“We were looking to create a really good user experience and to bring value to the most loyal users of our app,” said Tim Clark, senior director of digital platforms for NASCAR Digital Media.
NASCAR reassumed control over its digital and social properties, including NASCAR.com, its phone and tablet apps and its Facebook, Twitter and YouTube accounts, from Turner Sports in 2012 and relaunched its digital experience the following year, complete with live scoring, access to in-car audio and video, driver stats, results, sporting news and real-time race highlights. Turner will continue to handle NASCAR’s digital ad sales through 2016.
The racing body’s official app, sponsored by Sprint and Toyota,is an on-the-go hub for all of these features, each of which can now function as a points-earning opportunity for fans and a potential native play for advertisers. Users can earn mPOINTS, as SessionM’s loyalty currency is called, by engaging directly with advertisers like Walgreens and shipping startup Shyp.
NASCAR collects basic user information upon registration, including email address, age and gender. It uses these to personalize content. It also leverages its SessionM relationship to access users across the SessionM network of apps.
SessionM’s loyalty tech is integrated with about 1,200 apps, including Sony’s Crackle, TMZ, Flixster, apps from Warner Brothers, CBS local sites and Moviefone, as well as a variety of fitness, sports and entertainment apps. SessionM uses those integrations to tap into active audiences on behalf of clients like NASCAR.
“By virtue of the fact that we power all of these loyalty programs, where consumers opt in to create an account, we have access to a large logged-in audience across apps, which gives us a lot of rich first-party data,” said SessionM CRO Bill Clifford. “If a brand is trying to reach 35-year-old male sports enthusiasts, we can target users that meet those criteria across SessionM’s coalition of apps.”
As users spend more time in apps across the network, engaging with features and taking voluntary surveys, SessionM collects behavioral data and other attributes. Apps like NASCAR’s can benefit from that information to inform its audience acquisition and activation.
“Over time, we might have about 55 different datapoints on registered users,” Clifford said. “From there we can acquire users into NASCAR’s app or retarget existing fans between races or throughout the long season to keep them coming back.”
SessionM also runs a program that allows its developers to reinvest the ad revenue they generate through the platform in audience acquisition for a discounted rate. According to Fiksu, the average cost per loyal user is up about 40% to $2.90 since December. SessionM charges its apps $1.25 on a cost-per-install basis.
“SessionM has an expansive network of other apps and loyalty programs, and we’re looking to learn from them as we continue to evolve our app experience,” Clark said. “We try to be as unobtrusive as possible and we never dive deeper that we need in terms of basic data collection. We never look to gather any data that we can’t use to improve the user experience. Everything we do have got to be mutually beneficial for the user.”

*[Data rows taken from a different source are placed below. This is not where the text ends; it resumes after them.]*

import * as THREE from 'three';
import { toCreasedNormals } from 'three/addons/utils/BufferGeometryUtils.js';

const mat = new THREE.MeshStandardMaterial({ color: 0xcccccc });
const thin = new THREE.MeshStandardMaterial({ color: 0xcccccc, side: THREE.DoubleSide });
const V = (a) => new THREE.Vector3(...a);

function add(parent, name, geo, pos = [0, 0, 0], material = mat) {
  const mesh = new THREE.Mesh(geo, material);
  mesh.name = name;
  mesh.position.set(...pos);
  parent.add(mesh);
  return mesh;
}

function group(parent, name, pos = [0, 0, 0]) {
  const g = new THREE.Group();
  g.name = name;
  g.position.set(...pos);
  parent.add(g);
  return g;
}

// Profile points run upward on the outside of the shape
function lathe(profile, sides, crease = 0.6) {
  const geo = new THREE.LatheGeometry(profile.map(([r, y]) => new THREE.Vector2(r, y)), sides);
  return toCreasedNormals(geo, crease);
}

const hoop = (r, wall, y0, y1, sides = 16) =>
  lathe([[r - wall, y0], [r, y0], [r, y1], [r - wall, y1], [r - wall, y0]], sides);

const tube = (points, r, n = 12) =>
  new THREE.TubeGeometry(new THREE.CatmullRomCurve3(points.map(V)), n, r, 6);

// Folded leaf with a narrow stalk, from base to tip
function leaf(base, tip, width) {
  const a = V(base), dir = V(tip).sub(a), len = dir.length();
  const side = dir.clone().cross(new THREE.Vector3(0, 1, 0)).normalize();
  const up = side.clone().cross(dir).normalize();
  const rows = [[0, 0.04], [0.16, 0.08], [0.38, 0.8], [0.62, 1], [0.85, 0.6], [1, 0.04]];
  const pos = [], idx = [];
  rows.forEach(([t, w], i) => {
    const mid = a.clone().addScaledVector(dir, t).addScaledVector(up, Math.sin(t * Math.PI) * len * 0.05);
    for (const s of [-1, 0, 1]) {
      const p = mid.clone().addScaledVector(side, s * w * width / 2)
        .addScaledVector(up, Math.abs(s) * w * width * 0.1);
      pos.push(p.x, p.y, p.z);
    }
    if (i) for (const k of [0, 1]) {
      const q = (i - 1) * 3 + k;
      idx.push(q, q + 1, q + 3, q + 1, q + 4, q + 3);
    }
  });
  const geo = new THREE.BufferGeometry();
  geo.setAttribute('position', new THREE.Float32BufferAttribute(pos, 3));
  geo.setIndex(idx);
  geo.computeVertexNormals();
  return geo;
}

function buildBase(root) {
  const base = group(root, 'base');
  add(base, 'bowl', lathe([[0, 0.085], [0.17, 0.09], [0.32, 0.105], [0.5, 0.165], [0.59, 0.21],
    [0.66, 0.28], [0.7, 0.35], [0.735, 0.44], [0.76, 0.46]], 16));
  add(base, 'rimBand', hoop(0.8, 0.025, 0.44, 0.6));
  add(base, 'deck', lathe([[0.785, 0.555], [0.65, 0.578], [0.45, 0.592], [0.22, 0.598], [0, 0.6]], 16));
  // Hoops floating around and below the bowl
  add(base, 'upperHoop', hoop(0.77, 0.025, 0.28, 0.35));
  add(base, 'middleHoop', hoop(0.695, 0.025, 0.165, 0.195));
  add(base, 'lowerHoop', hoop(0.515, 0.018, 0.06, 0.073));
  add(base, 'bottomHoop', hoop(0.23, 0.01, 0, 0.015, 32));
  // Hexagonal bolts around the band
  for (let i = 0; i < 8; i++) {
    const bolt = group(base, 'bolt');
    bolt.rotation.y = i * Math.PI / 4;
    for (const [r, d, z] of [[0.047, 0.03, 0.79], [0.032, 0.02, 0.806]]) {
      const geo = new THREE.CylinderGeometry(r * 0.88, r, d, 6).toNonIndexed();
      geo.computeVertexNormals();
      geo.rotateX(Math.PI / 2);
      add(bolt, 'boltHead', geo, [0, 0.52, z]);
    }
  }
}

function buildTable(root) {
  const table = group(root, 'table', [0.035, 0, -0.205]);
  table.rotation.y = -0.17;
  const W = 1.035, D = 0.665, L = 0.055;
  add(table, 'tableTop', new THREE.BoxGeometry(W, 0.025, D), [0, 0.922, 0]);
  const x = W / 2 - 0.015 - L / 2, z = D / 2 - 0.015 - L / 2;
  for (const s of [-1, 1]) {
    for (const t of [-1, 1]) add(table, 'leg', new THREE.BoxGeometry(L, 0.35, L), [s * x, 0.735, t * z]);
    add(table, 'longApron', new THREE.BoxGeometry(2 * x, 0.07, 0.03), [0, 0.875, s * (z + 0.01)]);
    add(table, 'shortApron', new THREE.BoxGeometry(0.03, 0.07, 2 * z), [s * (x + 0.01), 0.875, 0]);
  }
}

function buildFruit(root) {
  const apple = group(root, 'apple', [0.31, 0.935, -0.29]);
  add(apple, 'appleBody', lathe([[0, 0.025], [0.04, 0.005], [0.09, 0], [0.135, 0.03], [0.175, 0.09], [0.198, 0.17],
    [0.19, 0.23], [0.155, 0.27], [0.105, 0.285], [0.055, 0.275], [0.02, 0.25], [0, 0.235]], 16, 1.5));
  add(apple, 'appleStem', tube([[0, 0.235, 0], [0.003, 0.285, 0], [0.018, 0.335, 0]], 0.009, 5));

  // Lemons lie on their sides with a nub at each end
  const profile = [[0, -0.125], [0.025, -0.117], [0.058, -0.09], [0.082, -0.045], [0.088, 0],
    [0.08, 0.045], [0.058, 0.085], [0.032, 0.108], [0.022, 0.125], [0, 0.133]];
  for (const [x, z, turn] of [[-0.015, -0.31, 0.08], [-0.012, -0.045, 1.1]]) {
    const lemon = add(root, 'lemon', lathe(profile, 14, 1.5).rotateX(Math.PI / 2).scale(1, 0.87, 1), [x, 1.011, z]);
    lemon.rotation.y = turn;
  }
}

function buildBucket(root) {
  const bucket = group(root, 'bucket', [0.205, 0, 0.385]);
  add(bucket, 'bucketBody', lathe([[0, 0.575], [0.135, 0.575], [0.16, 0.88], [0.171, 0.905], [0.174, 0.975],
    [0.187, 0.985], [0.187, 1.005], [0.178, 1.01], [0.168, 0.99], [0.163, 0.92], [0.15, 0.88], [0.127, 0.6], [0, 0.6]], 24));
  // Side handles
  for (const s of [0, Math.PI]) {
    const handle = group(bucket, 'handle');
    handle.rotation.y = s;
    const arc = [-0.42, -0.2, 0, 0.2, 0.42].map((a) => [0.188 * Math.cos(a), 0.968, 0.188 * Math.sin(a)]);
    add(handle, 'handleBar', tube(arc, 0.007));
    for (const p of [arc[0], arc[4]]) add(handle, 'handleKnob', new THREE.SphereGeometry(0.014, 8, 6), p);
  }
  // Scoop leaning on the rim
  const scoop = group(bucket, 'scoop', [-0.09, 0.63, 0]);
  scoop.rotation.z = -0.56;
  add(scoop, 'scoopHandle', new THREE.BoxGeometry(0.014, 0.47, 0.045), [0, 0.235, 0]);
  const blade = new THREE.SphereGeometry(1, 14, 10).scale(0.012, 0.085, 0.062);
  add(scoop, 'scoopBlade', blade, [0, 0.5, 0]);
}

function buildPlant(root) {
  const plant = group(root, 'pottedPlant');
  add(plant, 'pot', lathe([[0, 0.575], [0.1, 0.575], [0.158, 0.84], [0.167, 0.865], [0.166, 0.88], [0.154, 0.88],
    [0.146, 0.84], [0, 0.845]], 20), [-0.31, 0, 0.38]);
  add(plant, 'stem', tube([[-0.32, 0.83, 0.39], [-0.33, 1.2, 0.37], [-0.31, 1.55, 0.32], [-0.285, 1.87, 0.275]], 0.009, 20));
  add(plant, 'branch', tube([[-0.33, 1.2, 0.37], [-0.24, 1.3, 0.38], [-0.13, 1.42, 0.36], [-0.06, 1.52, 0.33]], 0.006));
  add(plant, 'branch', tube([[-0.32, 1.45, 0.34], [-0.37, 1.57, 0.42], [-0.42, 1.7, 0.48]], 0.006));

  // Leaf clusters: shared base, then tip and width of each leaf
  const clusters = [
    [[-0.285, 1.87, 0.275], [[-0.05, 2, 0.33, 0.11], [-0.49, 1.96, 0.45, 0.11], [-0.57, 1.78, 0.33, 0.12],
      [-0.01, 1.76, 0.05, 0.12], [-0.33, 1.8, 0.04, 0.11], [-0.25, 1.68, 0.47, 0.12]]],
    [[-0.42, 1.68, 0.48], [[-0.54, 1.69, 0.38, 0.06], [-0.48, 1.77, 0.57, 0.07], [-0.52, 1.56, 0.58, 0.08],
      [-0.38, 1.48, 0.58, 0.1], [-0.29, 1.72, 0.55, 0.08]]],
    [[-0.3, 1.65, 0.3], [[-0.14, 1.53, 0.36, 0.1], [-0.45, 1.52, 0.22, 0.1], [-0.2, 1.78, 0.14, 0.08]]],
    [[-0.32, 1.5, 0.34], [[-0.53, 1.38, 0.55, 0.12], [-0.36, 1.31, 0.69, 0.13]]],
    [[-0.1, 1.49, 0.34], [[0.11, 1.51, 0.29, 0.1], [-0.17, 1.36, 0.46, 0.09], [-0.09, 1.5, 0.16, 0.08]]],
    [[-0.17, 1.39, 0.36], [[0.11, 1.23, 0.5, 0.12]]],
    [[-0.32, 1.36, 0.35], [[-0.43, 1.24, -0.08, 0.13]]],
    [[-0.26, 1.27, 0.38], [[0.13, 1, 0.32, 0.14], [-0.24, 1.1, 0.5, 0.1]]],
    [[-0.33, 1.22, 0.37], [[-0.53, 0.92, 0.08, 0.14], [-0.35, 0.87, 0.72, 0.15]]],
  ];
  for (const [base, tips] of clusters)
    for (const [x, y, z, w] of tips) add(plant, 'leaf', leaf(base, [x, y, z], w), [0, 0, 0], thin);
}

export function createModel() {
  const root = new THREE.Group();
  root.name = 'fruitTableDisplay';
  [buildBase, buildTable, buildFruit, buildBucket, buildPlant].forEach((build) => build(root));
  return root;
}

But advertisers also can benefit from NASCAR’s engaged audience. According to Clifford, more than 70% of users watch video ads in NASCAR’s app, with a 98% completion rate on 15-second spots and a 95% completion rate on 30-second spots.
“We’ve found that when an experience feels native, people are more likely to engage, which drives a higher value exchange between brands and consumers,” Clifford said.
In terms of inventory, the vast majority is sold directly, although SessionM does facilitate a few private programmatic direct deals.
“We view this as extremely premium inventory and we think brands view it in the same way,” Clifford said. “We’re not talking about banners and interstitials.”
Clarke declined to share the exact number of monthly active users on NASCAR's app.